What is required: A complete response lists each line of the data below that includes the word "crisp".

Dataset records
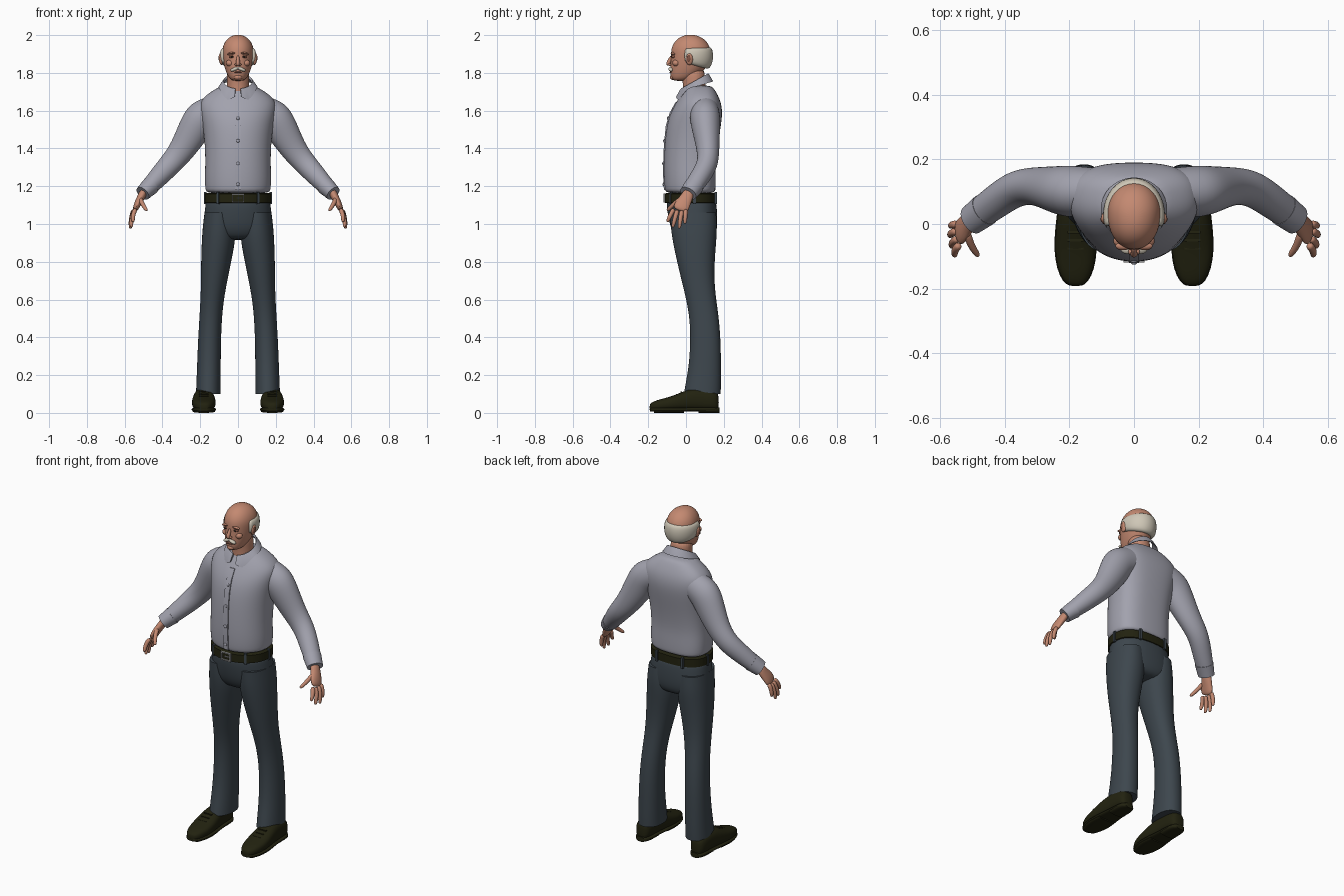
import bpy
import bmesh
from math import sin, cos, pi, radians, copysign
from mathutils import Vector, Matrix

if "Cube" in bpy.data.objects:
    bpy.data.objects.remove(bpy.data.objects["Cube"], do_unlink=True)


def material(name, r, g, b):
    mat = bpy.data.materials.new(name)
    mat.use_nodes = True
    mat.diffuse_color = (r, g, b, 1)
    shader = next(n for n in mat.node_tree.nodes if n.type == 'BSDF_PRINCIPLED')
    shader.inputs["Base Color"].default_value = (r, g, b, 1)
    return mat


SKIN = material("skin", .55, .25, .165)
SHIRT = material("shirt grey", .36, .36, .42)
PANTS = material("trouser slate", .047, .062, .075)
LEATHER = material("dark olive leather", .016, .016, .005)
HAIR = material("pale hair", .62, .57, .47)
METAL = material("metal", .3, .3, .3)
BROWN = material("shaded skin", .25, .1, .065)
EYE = material("eye dark", .03, .02, .015)


def finish(name, bm, mat, mirror=False, sub=0, sharp=True):
    bmesh.ops.recalc_face_normals(bm, faces=bm.faces)
    mesh = bpy.data.meshes.new(name)
    bm.to_mesh(mesh)
    bm.free()
    mesh.materials.append(mat)
    mesh.shade_smooth()
    if sharp:
        mesh.set_sharp_from_angle(angle=radians(50))
    obj = bpy.data.objects.new(name, mesh)
    bpy.context.scene.collection.objects.link(obj)
    if mirror:
        obj.modifiers.new("mirror", 'MIRROR')
    if sub:
        mod = obj.modifiers.new("smooth", 'SUBSURF')
        mod.levels = mod.render_levels = sub
    return obj


def loft(name, rings, mat, mirror=False, sub=2, crisp=False):
    """Skin closed rings of points and cap both ends."""
    bm = bmesh.new()
    rows = [[bm.verts.new(p) for p in ring] for ring in rings]
    n = len(rows[0])
    for a, b in zip(rows, rows[1:]):
        for i in range(n):
            j = (i + 1) % n
            bm.faces.new((a[i], a[j], b[j], b[i]))
    crease = bm.edges.layers.float.new("crease_edge")
    for row in (rows[0], rows[-1]):
        cap = bm.faces.new(row)
        if crisp:
            for e in cap.edges:
                e[crease] = 1
    return finish(name, bm, mat, mirror, sub, crisp or not sub)


def power(v, p):
    return copysign(abs(v) ** (2 / p), v)


def level(z, half, front, back, cx=0, p=2, n=24):
    """Horizontal ring; p squares off the back half."""
    mid = front + (back - front) * .55
    ring = []
    for i in range(n):
        c, s = cos(2 * pi * i / n), sin(2 * pi * i / n)
        q = p if s > 0 else 2.1
        depth = back - mid if s > 0 else mid - front
        ring.append(Vector((cx + half * power(c, q), mid + depth * power(s, q), z)))
    return ring


def tube(points, n=16):
    """Rings (x, y, z, thickness, width along y) square to their path."""
    centres = [Vector(p[:3]) for p in points]
    rings = []
    for i, p in enumerate(points):
        t = (centres[min(i + 1, len(points) - 1)] - centres[max(i - 1, 0)]).normalized()
        v = Vector((0, 1, 0))
        v = (v - t * v.dot(t)).normalized()
        u = v.cross(t)
        rings.append([centres[i] + u * p[3] * cos(2 * pi * k / n)
                      + v * p[4] * sin(2 * pi * k / n) for k in range(n)])
    return rings


def blob(name, loc, size, mat, mirror=False, turn=0):
    bm = bmesh.new()
    bmesh.ops.create_uvsphere(bm, u_segments=20, v_segments=12, radius=1)
    bm.transform(Matrix.Translation(loc) @ Matrix.Rotation(turn, 4, 'Y')
                 @ Matrix.Diagonal((*size, 1)))
    return finish(name, bm, mat, mirror, sharp=False)


def box(name, loc, size, mat, mirror=False, turn=0):
    bm = bmesh.new()
    bmesh.ops.create_cube(bm, size=1)
    bm.transform(Matrix.Translation(loc) @ Matrix.Rotation(turn, 4, 'Z')
                 @ Matrix.Diagonal((*size, 1)))
    return finish(name, bm, mat, mirror)


# Shirt body
torso = [(1.16, .166, -.104, .152), (1.18, .175, -.114, .158), (1.25, .177, -.118, .158),
         (1.32, .174, -.118, .156), (1.42, .176, -.114, .168), (1.52, .188, -.104, .186),
         (1.59, .203, -.083, .194), (1.645, .205, -.052, .186), (1.685, .168, -.028, .168),
         (1.715, .12, -.01, .15), (1.735, .08, 0, .13)]
loft("shirt_body", [level(*r, p=2.7) for r in torso], SHIRT)

# Button strip and buttons
strip = [[(x, f + d, z) for x, d in ((-.016, .012), (-.016, -.003), (.016, -.003), (.016, .012))]
         for z, _, f, _ in torso[1:8]]
loft("shirt_placket", strip, SHIRT, sub=0)
for z, y in ((1.21, -.119), (1.32, -.121), (1.44, -.116), (1.56, -.096)):
    blob("shirt_button", (0, y, z), (.009, .005, .009), SHIRT)

# Sleeves and cuffs
loft("sleeve", tube([
    (.12, .1, 1.6, .085, .075), (.195, .1, 1.568, .096, .083), (.228, .105, 1.51, .09, .077),
    (.295, .118, 1.39, .07, .06), (.36, .116, 1.315, .061, .057), (.42, .075, 1.25, .055, .054),
    (.475, .035, 1.19, .045, .05), (.5, .015, 1.168, .04, .047)]), SHIRT, True, crisp=True)
loft("cuff", tube([(.462, .044, 1.203, .05, .053), (.483, .028, 1.183, .046, .051),
                   (.504, .012, 1.162, .042, .048)]), SHIRT, True, crisp=True)

# Folded collar with two points
collar = []
for k in range(-34, 35):
    a = radians(k * 5)
    s, c, turn = sin(a), cos(a), abs(k * 5)
    top = 1.757 + .04 * c
    low = 1.725 + .03 * max(c, 0) - .1 * max(-c, 0) ** 2
    if turn > 145:
        low += (turn - 145) * .0018
    collar.append([(r * s, .045 + (r - .004) * c, z) for r, z in
                   ((.071, top - .01), (.076, top), (.082, top - .006),
                    (.103, low), (.095, low + .002))])
loft("collar", collar, SHIRT, sub=0)

# Neck and head
loft("neck", [level(1.66, .062, -.02, .11), level(1.72, .06, -.015, .105),
              level(1.77, .06, -.02, .1), level(1.83, .06, -.03, .1)], SKIN)
head = [(1.757, .028, -.066, .0), (1.772, .047, -.08, .04), (1.8, .062, -.084, .085),
        (1.84, .075, -.083, .115), (1.885, .083, -.08, .13), (1.93, .085, -.08, .132),
        (1.968, .069, -.06, .11), (1.992, .043, -.03, .077), (2.002, .014, .005, .04)]
loft("head", [level(*r) for r in head], SKIN)

# Facial features
loft("nose", tube([(0, -.072, 1.892, .007, .008), (0, -.084, 1.872, .009, .01),
                   (0, -.096, 1.85, .012, .012), (0, -.09, 1.838, .011, .01)], 12), SKIN)
blob("nostril", (.01, -.086, 1.844), (.008, .009, .007), SKIN, True)
blob("brow_ridge", (.034, -.068, 1.902), (.024, .011, .008), SKIN, True, radians(8))
blob("eyebrow", (.034, -.073, 1.903), (.021, .008, .004), BROWN, True, radians(8))
blob("eye_socket", (.033, -.066, 1.886), (.016, .011, .009), BROWN, True)
blob("eye", (.033, -.07, 1.886), (.01, .009, .0055), EYE, True)
blob("cheek", (.042, -.052, 1.852), (.022, .02, .018), SKIN, True)
blob("moustache", (.018, -.08, 1.82), (.024, .013, .0095), HAIR, True, radians(22))
blob("mouth", (0, -.08, 1.803), (.022, .008, .004), BROWN)
blob("chin", (0, -.07, 1.777), (.022, .016, .014), SKIN)
blob("ear", (.091, .018, 1.872), (.01, .019, .031), SKIN, True, radians(8))
blob("ear_hollow", (.098, .015, 1.874), (.005, .01, .018), BROWN, True, radians(8))

# Hair fringe around the back of the head
hair = []
for k in range(-11, 12):
    a = radians(k * 10.2)
    side = abs(k) / 11
    low, top = 1.82 + .035 * side ** 2, 1.938 - .006 * side
    mid, tall = (low + top) / 2, (top - low) / 2
    ring = []
    for i in range(12):
        b = 2 * pi * i / 12
        out = .022 * power(cos(b), 2.6) - .022
        out -= .012 * max(0, -sin(b)) * (1 - side)
        ring.append(((.097 + out) * sin(a), .03 + (.115 + out) * cos(a),
                     mid + tall * power(sin(b), 2.6)))
    hair.append(ring)
loft("hair_fringe", hair, HAIR, sub=1)

# Hands
loft("palm", tube([(.495, .018, 1.18, .022, .029), (.514, .004, 1.14, .021, .033),
                   (.533, -.02, 1.105, .019, .043), (.547, -.032, 1.068, .013, .041)]), SKIN, True)
fingers = {"index": ((.541, -.064, 1.08), (.555, -.098, 1.012)),
           "middle": ((.547, -.045, 1.075), (.564, -.07, .984)),
           "ring": ((.55, -.022, 1.073), (.569, -.036, .978)),
           "little": ((.548, 0, 1.078), (.566, -.006, 1.003)),
           "thumb": ((.517, -.025, 1.135), (.483, -.098, 1.072))}
for label, (root, tip) in fingers.items():
    a, b = Vector(root), Vector(tip)
    bend = Vector((.007, 0, .004))
    path = [(*(a.lerp(b, t) + bend * sin(pi * t)), r, r)
            for t, r in ((0, .013), (.35, .0125), (.7, .0115), (.95, .0095), (1.02, .005))]
    loft(label + "_finger", tube(path, 10), SKIN, True)

# Belt, buckle and loops
loft("belt", [level(z, .175 - d, -.112 + d, .162 - d, p=2.5, n=64)
              for z, d in ((1.11, .006), (1.113, 0), (1.16, 0), (1.163, .006))], LEATHER, sub=0)
for z in (1.116, 1.158):
    box("buckle_bar", (0, -.115, z), (.064, .01, .007), METAL)
box("buckle_side", (.029, -.115, 1.137), (.007, .01, .042), METAL, True)
box("buckle_pin", (.006, -.116, 1.137), (.03, .008, .006), METAL)
for x, y, turn in ((.105, -.079, 30), (.174, .045, 90), (.085, .157, 0)):
    box("belt_loop", (x, y, 1.137), (.014, .014, .064), PANTS, True, radians(turn))

# Trousers
loft("trouser_seat", [level(z, h, f, b, p=2.4) for z, h, f, b in (
    (1.15, .166, -.1, .153), (1.1, .174, -.104, .163), (1.04, .181, -.096, .167),
    (.985, .184, -.084, .166), (.945, .165, -.065, .157), (.915, .11, -.035, .13))], PANTS)
loft("trouser_leg", [level(z, h, f, b, cx, 2.2) for z, cx, h, f, b in (
    (1.06, .1, .078, -.085, .16), (.98, .1, .088, -.082, .166), (.9, .104, .089, -.07, .16),
    (.8, .116, .08, -.048, .152), (.7, .126, .07, -.024, .15), (.6, .137, .062, .001, .16),
    (.5, .145, .06, .019, .175), (.38, .151, .061, .023, .184), (.25, .154, .063, .015, .186),
    (.15, .156, .065, -.004, .186), (.1, .157, .066, -.012, .184))],
    PANTS, True, crisp=True)


# Shoes
def slice_y(y, half, low, top, n=20):
    ring = []
    for i in range(n):
        c, s = cos(2 * pi * i / n), sin(2 * pi * i / n)
        ring.append((.181 + half * power(c, 2.6), y,
                     (low + top) / 2 + (top - low) / 2 * power(s, 2.6)))
    return ring


shoe = [(-.193, .016, .045), (-.18, .037, .058), (-.14, .056, .072), (-.08, .065, .086),
        (-.02, .062, .112), (.04, .054, .132), (.1, .05, .13), (.155, .046, .115), (.174, .025, .1)]
loft("shoe_upper", [slice_y(y, h, .012, t) for y, h, t in shoe], LEATHER, True)
loft("shoe_sole", [slice_y(y, h + .003, .006 if y < 0 else .008, .03) for y, h, t in shoe],
     LEATHER, True, sub=1)
loft("shoe_heel", [slice_y(y, h, 0, .03) for y, h in
                   ((.065, .05), (.12, .05), (.16, .045), (.177, .026))],
     LEATHER, True, sub=1, crisp=True)
loft("shoe_ball", [slice_y(y, h, 0, .02) for y, h in
                   ((-.17, .038), (-.13, .057), (-.07, .064), (-.01, .056))],
     LEATHER, True, sub=1, crisp=True)
for y, z in ((-.075, .084), (-.05, .096), (-.025, .108)):
    box("shoe_lace", (.181, y, z), (.05, .008, .009), LEATHER, True)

Solution below:
def loft(name, rings, mat, mirror=False, sub=2, crisp=False):
        if crisp:
    return finish(name, bm, mat, mirror, sub, crisp or not sub)
    (.475, .035, 1.19, .045, .05), (.5, .015, 1.168, .04, .047)]), SHIRT, True, crisp=True)
                   (.504, .012, 1.162, .042, .048)]), SHIRT, True, crisp=True)
    PANTS, True, crisp=True)
     LEATHER, True, sub=1, crisp=True)
     LEATHER, True, sub=1, crisp=True)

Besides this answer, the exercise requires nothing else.